'''
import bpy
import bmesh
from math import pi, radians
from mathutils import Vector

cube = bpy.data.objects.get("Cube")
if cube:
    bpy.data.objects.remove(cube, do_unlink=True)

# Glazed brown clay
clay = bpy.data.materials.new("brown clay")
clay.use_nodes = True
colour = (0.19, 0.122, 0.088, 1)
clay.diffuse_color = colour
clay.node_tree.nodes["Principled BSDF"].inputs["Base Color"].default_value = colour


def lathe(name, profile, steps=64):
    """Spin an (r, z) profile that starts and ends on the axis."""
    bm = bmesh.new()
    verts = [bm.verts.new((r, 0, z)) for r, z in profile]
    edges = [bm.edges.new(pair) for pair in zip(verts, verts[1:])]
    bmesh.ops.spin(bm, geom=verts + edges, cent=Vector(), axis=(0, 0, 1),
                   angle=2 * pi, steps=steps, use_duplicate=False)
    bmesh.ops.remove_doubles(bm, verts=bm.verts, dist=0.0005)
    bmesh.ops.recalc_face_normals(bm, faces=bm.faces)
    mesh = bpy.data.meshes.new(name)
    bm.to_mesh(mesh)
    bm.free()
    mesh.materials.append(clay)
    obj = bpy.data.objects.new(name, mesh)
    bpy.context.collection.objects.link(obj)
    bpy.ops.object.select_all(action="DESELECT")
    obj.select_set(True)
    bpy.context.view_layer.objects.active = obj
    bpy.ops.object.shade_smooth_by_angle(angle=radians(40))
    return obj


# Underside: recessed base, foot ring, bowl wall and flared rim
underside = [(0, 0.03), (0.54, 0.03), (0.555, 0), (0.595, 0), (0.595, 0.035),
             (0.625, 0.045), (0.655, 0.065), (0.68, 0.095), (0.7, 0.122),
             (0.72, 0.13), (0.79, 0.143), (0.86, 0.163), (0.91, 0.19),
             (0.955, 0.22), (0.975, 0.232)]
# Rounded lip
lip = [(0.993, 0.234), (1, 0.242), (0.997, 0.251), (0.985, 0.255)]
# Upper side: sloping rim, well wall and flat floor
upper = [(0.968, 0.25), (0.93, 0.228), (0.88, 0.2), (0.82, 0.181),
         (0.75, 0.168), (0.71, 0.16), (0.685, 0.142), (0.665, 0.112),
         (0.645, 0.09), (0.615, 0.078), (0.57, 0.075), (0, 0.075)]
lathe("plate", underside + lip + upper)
'''
- [YOUR OBJECTIVE]: Write the data out once more, exactly as it was given.

- [REPLY TO THE TASK]:
import bpy
import bmesh
from math import pi, radians
from mathutils import Vector

cube = bpy.data.objects.get("Cube")
if cube:
    bpy.data.objects.remove(cube, do_unlink=True)

# Glazed brown clay
clay = bpy.data.materials.new("brown clay")
clay.use_nodes = True
colour = (0.19, 0.122, 0.088, 1)
clay.diffuse_color = colour
clay.node_tree.nodes["Principled BSDF"].inputs["Base Color"].default_value = colour


def lathe(name, profile, steps=64):
    """Spin an (r, z) profile that starts and ends on the axis."""
    bm = bmesh.new()
    verts = [bm.verts.new((r, 0, z)) for r, z in profile]
    edges = [bm.edges.new(pair) for pair in zip(verts, verts[1:])]
    bmesh.ops.spin(bm, geom=verts + edges, cent=Vector(), axis=(0, 0, 1),
                   angle=2 * pi, steps=steps, use_duplicate=False)
    bmesh.ops.remove_doubles(bm, verts=bm.verts, dist=0.0005)
    bmesh.ops.recalc_face_normals(bm, faces=bm.faces)
    mesh = bpy.data.meshes.new(name)
    bm.to_mesh(mesh)
    bm.free()
    mesh.materials.append(clay)
    obj = bpy.data.objects.new(name, mesh)
    bpy.context.collection.objects.link(obj)
    bpy.ops.object.select_all(action="DESELECT")
    obj.select_set(True)
    bpy.context.view_layer.objects.active = obj
    bpy.ops.object.shade_smooth_by_angle(angle=radians(40))
    return obj


# Underside: recessed base, foot ring, bowl wall and flared rim
underside = [(0, 0.03), (0.54, 0.03), (0.555, 0), (0.595, 0), (0.595, 0.035),
             (0.625, 0.045), (0.655, 0.065), (0.68, 0.095), (0.7, 0.122),
             (0.72, 0.13), (0.79, 0.143), (0.86, 0.163), (0.91, 0.19),
             (0.955, 0.22), (0.975, 0.232)]
# Rounded lip
lip = [(0.993, 0.234), (1, 0.242), (0.997, 0.251), (0.985, 0.255)]
# Upper side: sloping rim, well wall and flat floor
upper = [(0.968, 0.25), (0.93, 0.228), (0.88, 0.2), (0.82, 0.181),
         (0.75, 0.168), (0.71, 0.16), (0.685, 0.142), (0.665, 0.112),
         (0.645, 0.09), (0.615, 0.078), (0.57, 0.075), (0, 0.075)]
lathe("plate", underside + lip + upper)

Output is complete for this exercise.